“In my opinion, because of the current policies that I consider inappropriate as outlined in Reservation 1-3 below, the accompanying financial statements do not present fairly the financial position of the Government of Saint Lucia as at 31st March, 1987 and its results of operations and financial requirements for the year then ended in conformity with generally accepted accounting principles applied on a basis consistent with prior years.”
She lists her “reservations”: 1) Assets reported at amounts in excess of their value; 2) Unrecorded Liabilities and Assets; 3) Fragmented Reporting of Government Activities.
Emma’s well-chronicled battles with the then oracular Ausbert d’Auvergne (permanent secretary at the ministries of Planning, Personnel, Establishment and Training—and among our first declared “best brains”) came to a head in July 1993 when he informed the Director of Audit that her contract would not be renewed, contrary to counsel supplied by the day’s attorney general Lorraine Williams!
Emma sued on several grounds for wrongful dismissal and was awarded damages in the sum of ten thousand dollars with “costs fit for two counsels,” one of whom was Labour Party frontliner Hilford ‘Pugh’ Deterville (an early prototype Anthony Astaphan, some might assert!)
Ms Hippolyte later served the FAO as a consultant in Rome and then, amid rumors she was contemplating a new career, she returned home shortly after the 1997 general elections to head the National Insurance Service. Many will say her stint there marks the institution’s most successful years, never mind that she made more than her fair share of enemies—in Saint Lucia quite often the price for fulfilling the demands of your job.
What a surprise when the lady decided to join Kenny Anthony and others, some with highly-publicized, less than savory track records, to contest for a seat in parliament. Few had earlier imagined her in political costume, such had been her perceived contempt for the breed.
The still greater surprise was that churchy Emma had brought to his knees the Labour Party’s Lenard Montoute, whom a campaign-weary Kenny Anthony had described following the 2001 general elections as someone who could teach his deputy Mario Michel a thing or two about inter-personal relations—“a future star!” (Who knows for sure if that was the SLP leader’s way of saying he looked forward to bringing in the particular lost sheep?)
Yep, so that was the Emma Hippolyte I used to know; the Emma I now miss. Oh, I know some will say what happened to her was politics.

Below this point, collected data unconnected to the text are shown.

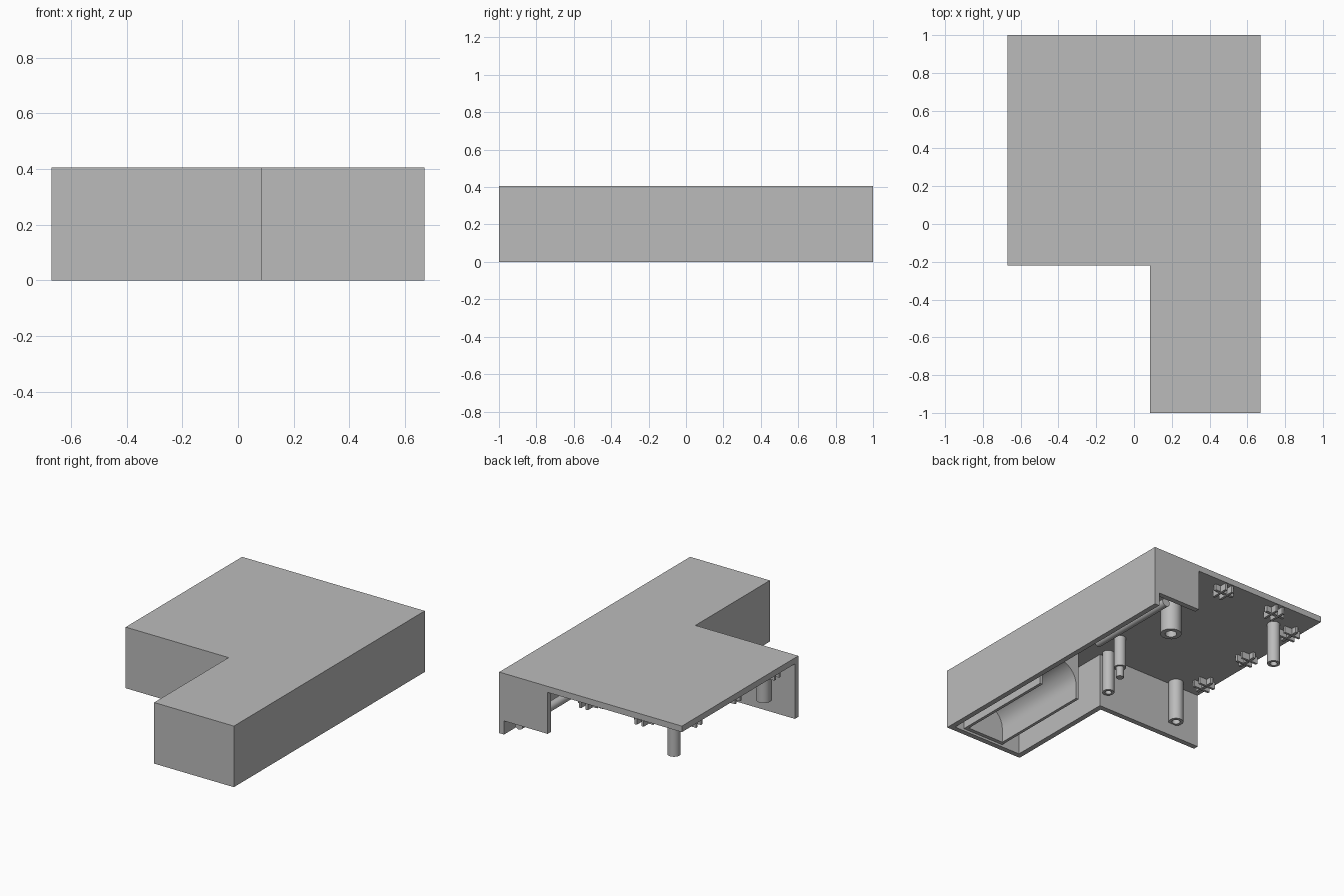
import bpy, bmesh, math
from mathutils import Matrix, Vector

cube = bpy.data.objects.get("Cube")
if cube:
    bpy.data.objects.remove(cube, do_unlink=True)

grey = bpy.data.materials.new("light_grey_plastic")
grey.use_nodes = True
COLOUR = (0.5, 0.5, 0.5, 1)
grey.diffuse_color = COLOUR
grey.node_tree.nodes["Principled BSDF"].inputs["Base Color"].default_value = COLOUR

TOP, UNDER, WALL = 0.405, 0.365, 0.035
XR, XL, XIN, YIN = 0.67, -0.67, 0.085, -0.22


def finish(name, bm, smooth=False):
    bmesh.ops.recalc_face_normals(bm, faces=bm.faces)
    mesh = bpy.data.meshes.new(name)
    bm.to_mesh(mesh)
    bm.free()
    mesh.materials.append(grey)
    obj = bpy.data.objects.new(name, mesh)
    bpy.context.collection.objects.link(obj)
    if smooth:
        bpy.ops.object.select_all(action='DESELECT')
        obj.select_set(True)
        bpy.context.view_layer.objects.active = obj
        bpy.ops.object.shade_smooth_by_angle(angle=math.radians(35))
    return obj


def add_box(bm, lo, hi):
    lo, hi = Vector(lo), Vector(hi)
    matrix = Matrix.Translation((lo + hi) / 2) @ Matrix.Diagonal((*(hi - lo), 1))
    bmesh.ops.create_cube(bm, size=1, matrix=matrix)


def box(name, lo, hi):
    bm = bmesh.new()
    add_box(bm, lo, hi)
    return finish(name, bm)


def prism(name, points, direction):
    bm = bmesh.new()
    face = bm.faces.new([bm.verts.new(p) for p in points])
    grown = bmesh.ops.extrude_face_region(bm, geom=[face], use_keep_orig=True)
    moved = [v for v in grown["geom"] if isinstance(v, bmesh.types.BMVert)]
    bmesh.ops.translate(bm, verts=moved, vec=direction)
    return finish(name, bm, True)


def lathe(name, profile, matrix):
    # turn a (radius, height) profile about its axis
    bm = bmesh.new()
    verts = [bm.verts.new((r, 0, z)) for r, z in profile]
    edges = [bm.edges.new(pair) for pair in zip(verts, verts[1:])]
    bmesh.ops.spin(bm, geom=verts + edges, axis=(0, 0, 1), cent=(0, 0, 0),
                   angle=math.tau, steps=32)
    bmesh.ops.remove_doubles(bm, verts=bm.verts, dist=0.0001)
    bm.transform(matrix)
    return finish(name, bm, True)


# L-shaped top plate
prism("top_plate", [(XL, 1, UNDER), (XR, 1, UNDER), (XR, -1, UNDER), (XIN, -1, UNDER),
                    (XIN, YIN, UNDER), (XL, YIN, UNDER)], (0, 0, TOP - UNDER))

# Skirt walls below the plate
box("right_wall", (XR - WALL, -1, 0), (XR, 1, UNDER))
box("arm_front_wall", (XIN, -1, 0), (XR - WALL, -1 + WALL, UNDER))
box("arm_inner_wall", (XIN, -1 + WALL, 0), (XIN + WALL, YIN + WALL, UNDER))
box("front_wall", (XL, YIN, 0), (XIN, YIN + WALL, UNDER))
box("back_wall", (0.315, 1 - WALL, 0.09), (XR - WALL, 1, UNDER))

# Holder with an arched channel, open below and at its rear end
hx0, hx1, hz, cz = 0.255, 0.565, 0.015, 0.11
cx, radius = (hx0 + hx1) / 2, 0.135
arch = [(cx - radius * math.cos(math.pi * i / 24), -0.94,
         cz + radius * math.sin(math.pi * i / 24)) for i in range(25)]
prism("holder_channel",
      [(hx0, -0.94, UNDER), (hx0, -0.94, hz), (cx - radius, -0.94, hz)] + arch +
      [(cx + radius, -0.94, hz), (hx1, -0.94, hz), (hx1, -0.94, UNDER)], (0, 0.71, 0))
box("holder_end", (hx0, -0.965, hz), (hx1, -0.94, UNDER))

# Hollow screw posts: x, y, radius, lower end
for i, (x, y, r, z) in enumerate([(0.18, 0.57, 0.065, 0.155), (0.09, -0.14, 0.037, 0.085),
                                  (-0.465, -0.15, 0.046, 0.085), (-0.465, 0.79, 0.04, 0.085)]):
    lathe(f"screw_post_{i + 1}",
          [(0, UNDER), (r, UNDER), (r, z), (r * 0.55, z), (r * 0.55, z + 0.1), (0, z + 0.1)],
          Matrix.Translation((x, y, 0)))

# Stepped locating pin
lathe("locating_pin", [(0, UNDER), (0.037, UNDER), (0.037, 0.155), (0.024, 0.155),
                       (0.024, 0.085), (0, 0.085)], Matrix.Translation((0.153, 0.047, 0)))

# Round rod along the right wall
lathe("side_rod", [(0, 0), (0.02, 0), (0.028, 0.01), (0.028, 0.665), (0, 0.665)],
      Matrix.Translation((0.55, 0.3, 0.07)) @ Matrix.Rotation(-math.pi / 2, 4, 'X'))

# Snap clips along the open edges: twin ribs crossed by a short bar
for i, (x, y, turn) in enumerate([(0.06, 0.94, 0), (-0.35, 0.94, 0), (-0.6, 0.79, 1),
                                  (-0.6, 0.38, 1), (-0.6, -0.03, 1)]):
    bm = bmesh.new()
    for side in (-1, 1):
        add_box(bm, (side * 0.025 - 0.008, -0.07, -0.045), (side * 0.025 + 0.008, 0.05, 0))
    add_box(bm, (-0.07, -0.015, -0.04), (0.07, 0.005, 0))
    bm.transform(Matrix.Translation((x, y, UNDER)) @ Matrix.Rotation(turn * math.pi / 2, 4, 'Z'))
    finish(f"snap_clip_{i + 1}", bm)
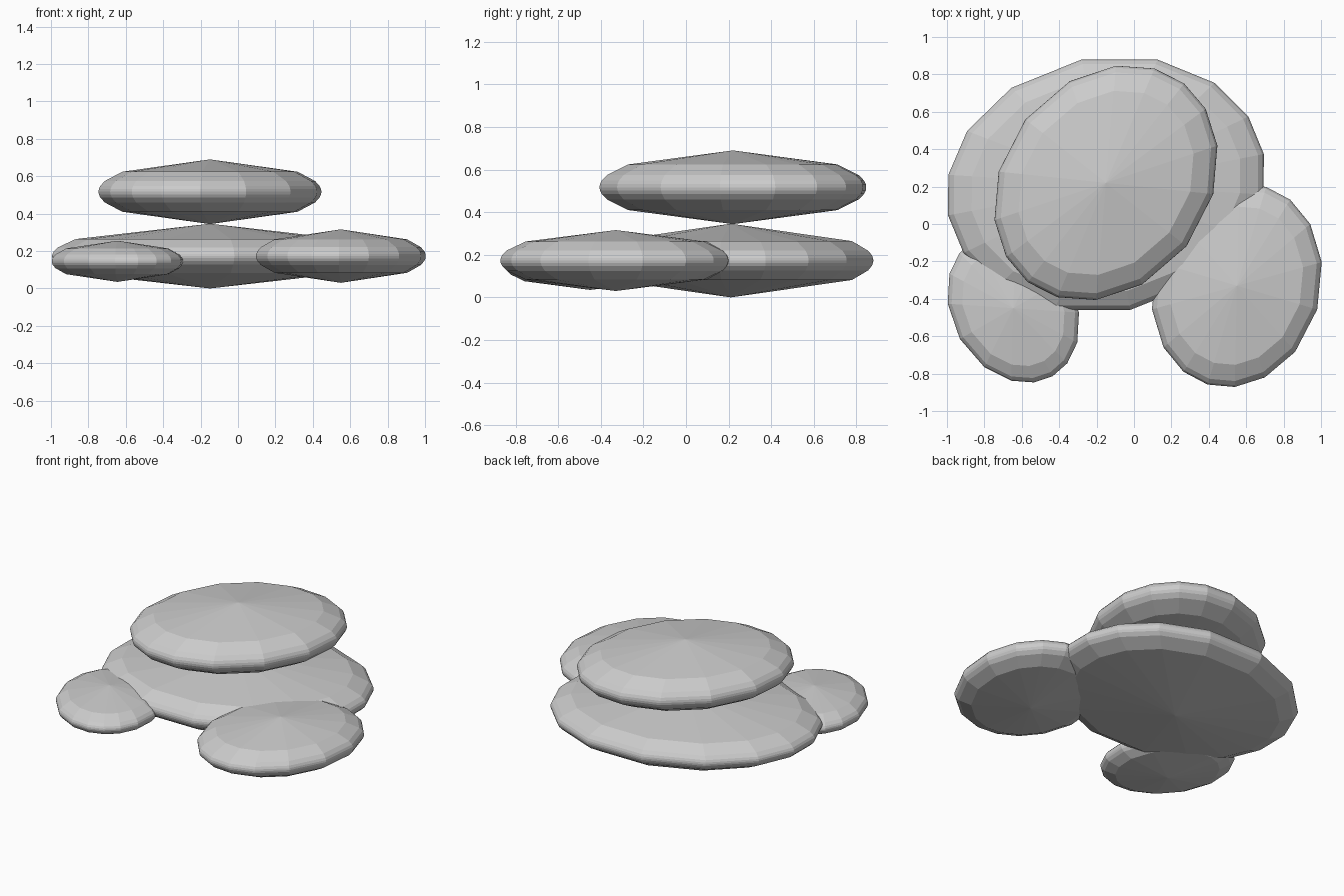
import bpy
import bmesh
from math import sin, cos, tan, atan2, pi, radians, hypot
from mathutils import Matrix

SEGMENTS = 16
RINGS = 10

cube = bpy.data.objects.get("Cube")
if cube:
    bpy.data.objects.remove(cube, do_unlink=True)

# Single stone grey
grey = bpy.data.materials.new("stone_grey")
grey.use_nodes = True
colour = (0.6, 0.6, 0.6, 1.0)
grey.diffuse_color = colour
grey.node_tree.nodes["Principled BSDF"].inputs["Base Color"].default_value = colour


def pebble(name, centre, length, width, height, turn):
    """Flattened ellipsoid whose facets are spread evenly by facing direction."""
    bm = bmesh.new()
    bmesh.ops.create_uvsphere(bm, u_segments=SEGMENTS, v_segments=RINGS, radius=1)
    for v in bm.verts:
        flat = hypot(v.co.x, v.co.y)
        if flat < 1e-4:
            v.co = (0, 0, height if v.co.z > 0 else -height)
            continue
        # Crowd the rings towards the rim and the sides towards the long ends
        lat = atan2(v.co.z * height, flat * length)
        around = atan2(v.co.y * width, v.co.x * length)
        v.co = (length * cos(around) * cos(lat),
                width * sin(around) * cos(lat),
                height * sin(lat))
    bm.transform(Matrix.Translation(centre) @ Matrix.Rotation(radians(turn), 4, "Z"))
    mesh = bpy.data.meshes.new(name)
    bm.to_mesh(mesh)
    bm.free()
    mesh.materials.append(grey)
    obj = bpy.data.objects.new(name, mesh)
    bpy.context.collection.objects.link(obj)
    return obj


# Large base stone with one balanced on top
pebble("base_stone", (-0.15, 0.21, 0.173), 0.86, 0.682, 0.173, 11)
pebble("top_stone", (-0.15, 0.22, 0.517), 0.676, 0.548, 0.173, 51.8)

# Two smaller stones leaning into the front of the base
pebble("left_stone", (0.55, -0.33, 0.173), 0.551, 0.448, 0.143, 73.5)
pebble("right_stone", (-0.645, -0.45, 0.145), 0.42, 0.33, 0.11, 120)
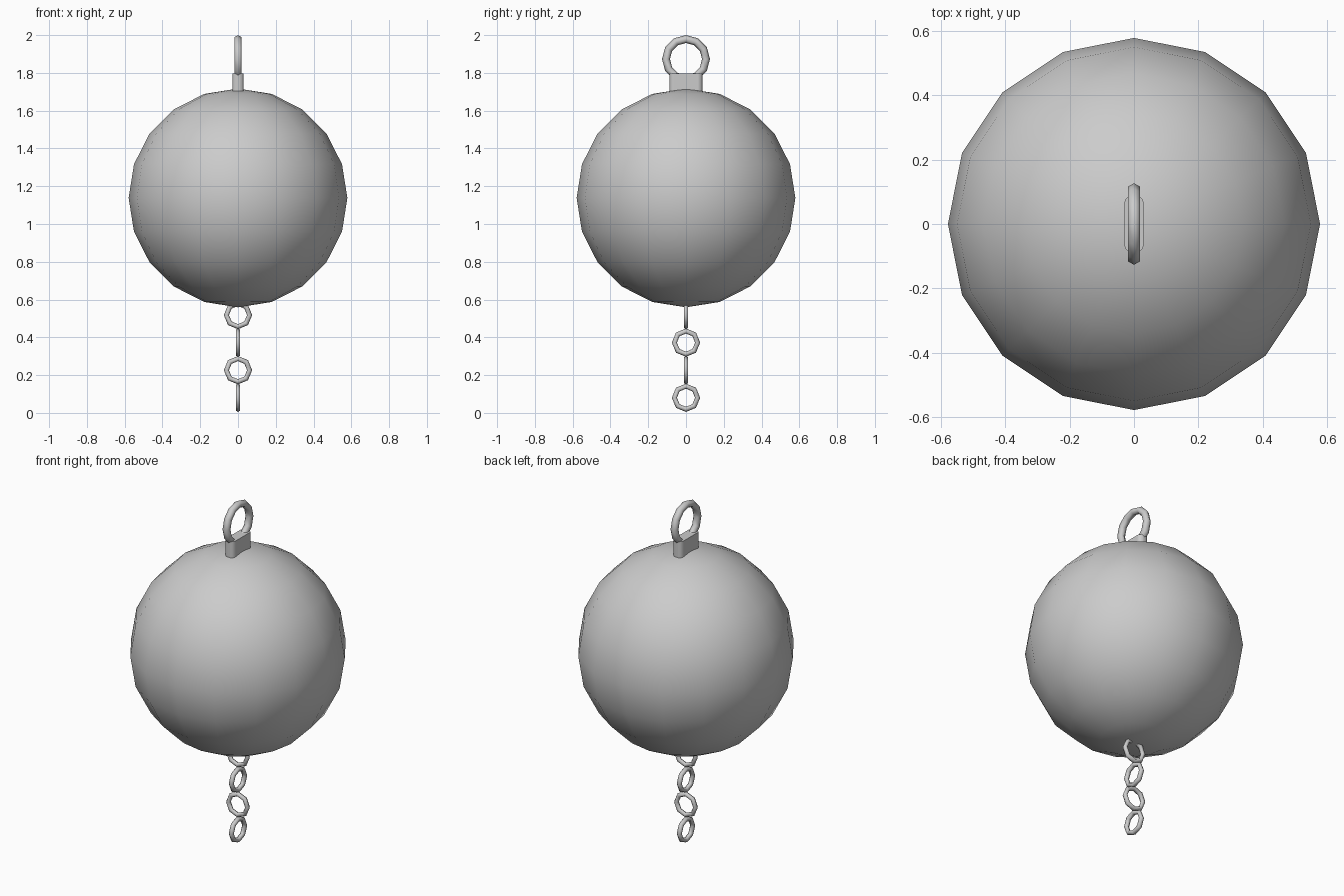
import bpy
from math import pi, radians

if "Cube" in bpy.data.objects:
    bpy.data.objects.remove(bpy.data.objects["Cube"])


def smooth(name, angle=40):
    ob = bpy.context.object
    ob.name = name
    bpy.ops.object.shade_smooth_by_angle(angle=radians(angle))
    return ob


def ring(name, z, outer, tube, sides, tube_sides, rot):
    bpy.ops.mesh.primitive_torus_add(
        location=(0, 0, z), rotation=rot, major_segments=sides,
        minor_segments=tube_sides, major_radius=outer - tube, minor_radius=tube)
    return smooth(name, 65)


FACING_SIDE = (0, pi / 2, 0)
FACING_FRONT = (pi / 2, 0, 0)

# Ball body
bpy.ops.mesh.primitive_uv_sphere_add(segments=16, ring_count=10, radius=0.579,
                                     location=(0, 0, 1.138))
smooth("ball")

# Flat mounting cap with rounded ends
bpy.ops.mesh.primitive_cube_add(size=1, location=(0, 0, 1.74))
cap = bpy.context.object
cap.scale = (0.06, 0.174, 0.116)
bpy.ops.object.transform_apply(location=False, rotation=False, scale=True)
weights = cap.data.attributes.new("bevel_weight_edge", 'FLOAT', 'EDGE')
for e in cap.data.edges:
    a, b = (cap.data.vertices[i].co for i in e.vertices)
    weights.data[e.index].value = 1.0 if abs(a.z - b.z) > 0.05 else 0.0
bevel = cap.modifiers.new("round_ends", 'BEVEL')
bevel.limit_method = 'WEIGHT'
bevel.width = 0.022
bevel.segments = 3
smooth("mounting_cap")

# Hanging ring
ring("hanging_ring", 1.873, 0.127, 0.021, 12, 6, FACING_SIDE)

# Pull chain, links alternating direction
for i in range(4):
    ring(f"chain_link_{i + 1}", 0.08 + i * 0.146, 0.075, 0.0135, 8, 6,
         FACING_FRONT if i % 2 else FACING_SIDE)
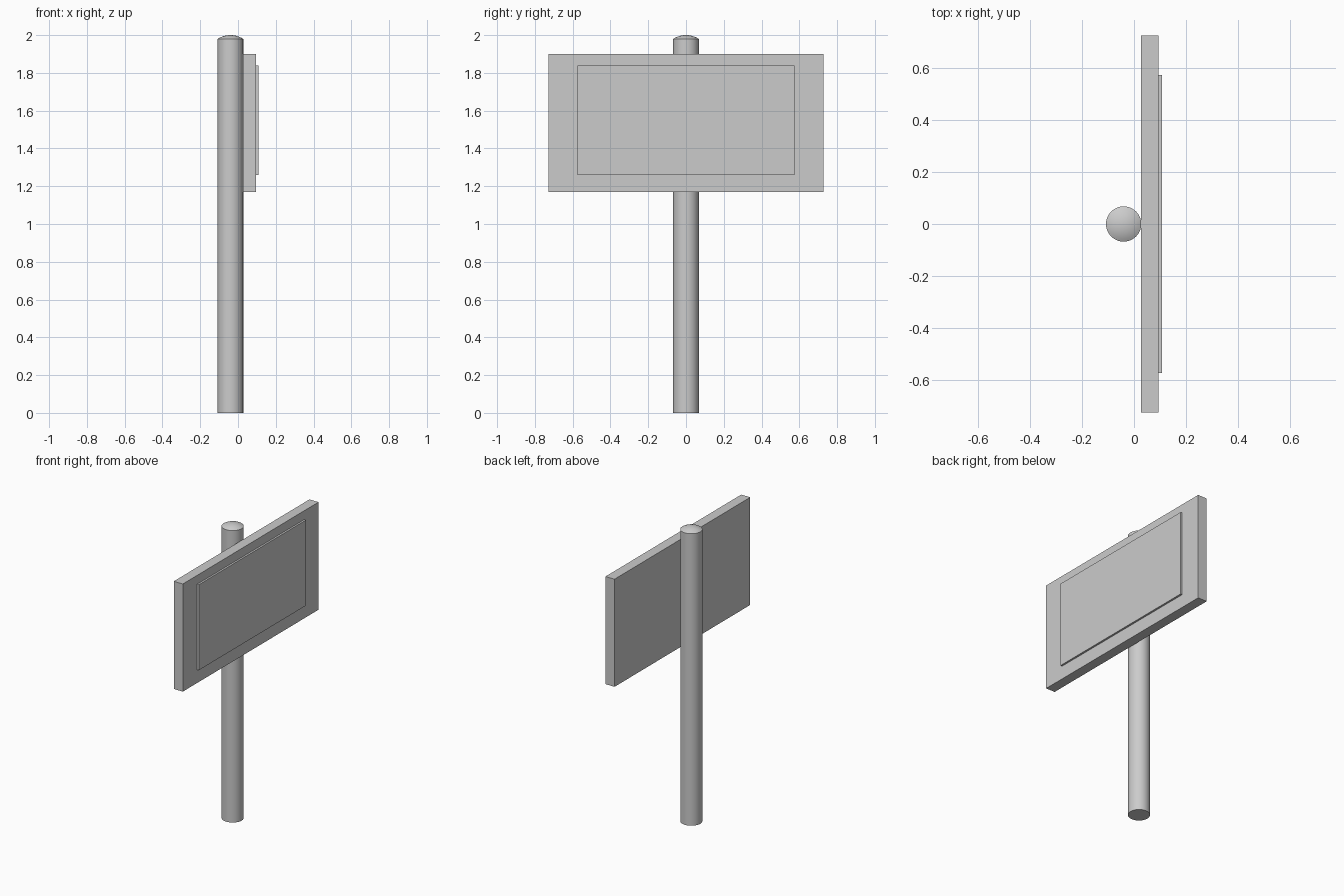
import bpy, bmesh, math

if "Cube" in bpy.data.objects:
    bpy.data.objects.remove(bpy.data.objects["Cube"])


def box(name, x, y, z):
    """Box from (min, max) pairs."""
    bm = bmesh.new()
    bmesh.ops.create_cube(bm, size=1)
    for v in bm.verts:
        for i, (lo, hi) in enumerate((x, y, z)):
            v.co[i] = hi if v.co[i] > 0 else lo
    me = bpy.data.meshes.new(name)
    bm.to_mesh(me)
    bm.free()
    ob = bpy.data.objects.new(name, me)
    bpy.context.collection.objects.link(ob)
    return ob


def lathe(name, profile, x, steps=48):
    """Revolve (radius, z) points around a vertical axis at x."""
    bm = bmesh.new()
    vs = [bm.verts.new((r, 0, z)) for r, z in profile]
    es = [bm.edges.new(p) for p in zip(vs, vs[1:])]
    bmesh.ops.spin(bm, geom=vs + es, cent=(0, 0, 0), axis=(0, 0, 1),
                   angle=math.tau, steps=steps)
    bmesh.ops.remove_doubles(bm, verts=bm.verts, dist=1e-5)
    bmesh.ops.recalc_face_normals(bm, faces=bm.faces)
    me = bpy.data.meshes.new(name)
    bm.to_mesh(me)
    bm.free()
    ob = bpy.data.objects.new(name, me)
    bpy.context.collection.objects.link(ob)
    ob.location.x = x
    bpy.context.view_layer.objects.active = ob
    ob.select_set(True)
    bpy.ops.object.shade_smooth_by_angle(angle=math.radians(28))
    ob.select_set(False)
    return ob


# Round post with a shallow domed top
R, Z_RIM, RISE = 0.068, 1.98, 0.02
sphere_r = (R * R + RISE * RISE) / (2 * RISE)
edge = math.asin(R / sphere_r)
dome = [(sphere_r * math.sin(edge * (1 - i / 6)),
         Z_RIM + RISE - sphere_r * (1 - math.cos(edge * (1 - i / 6))))
        for i in range(7)]
lathe("post", [(0, 0), (R, 0)] + dome, -0.04)

# Sign board mounted against the post, with a thin raised face panel
box("sign_board", (0.027, 0.095), (-0.727, 0.727), (1.17, 1.90))
box("face_panel", (0.09, 0.108), (-0.574, 0.574), (1.26, 1.84))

By which they would suggest the Emma I once knew is still very much around, albeit with a retooled tongue. I don’t buy that. I have every intention of continuing my search for the missing Emma.
How can I be expected to believe the masquerader at the commerce ministry is the same no-nonsense, take-no-prisoners soldier for justice as had written those earlier cited audit reports; who had so often railed against don’t-give-a-damn governance—never mind she got fired for her meticulousness?
The Emma I used to know would’ve stood her ground against what she had so often described as the corrupting influences of organized gambling.
Having promised her victory in the 2011 elections would mark the end of VLTs in Saint Lucia, the Emma I used to know would not have stepped aside so her party leader might do what in good conscience she could not bring herself to do. And then, when later challenged by shocked reporters on the VLT matter, casually say “the prime minister did nothing wrong.”
The Emma I used to know would by now have publicly commented on the operations of a government that has not seen a report from the Director of Audit since March 2003—eleven years.
Certainly the Emma I once knew would have wanted to know, on behalf of the people, how Jack Grynberg acquired a license to explore 83 million acres of Saint Lucia’s seabed—a matter now before the ICSID that could cost this broke country’s taxpayers US$500 million if the tribunal permits Grynberg his way.
Not even the recent shocking revelation, that local taxpayers were forking out untold amounts to pay for the retained services of some of the world’s most expensive lawyers, has moved the make-believe Emma to comment. A sure sign the woman at the commerce ministry is not whom she pretends to be.
Wherever you are, Emma, please come back.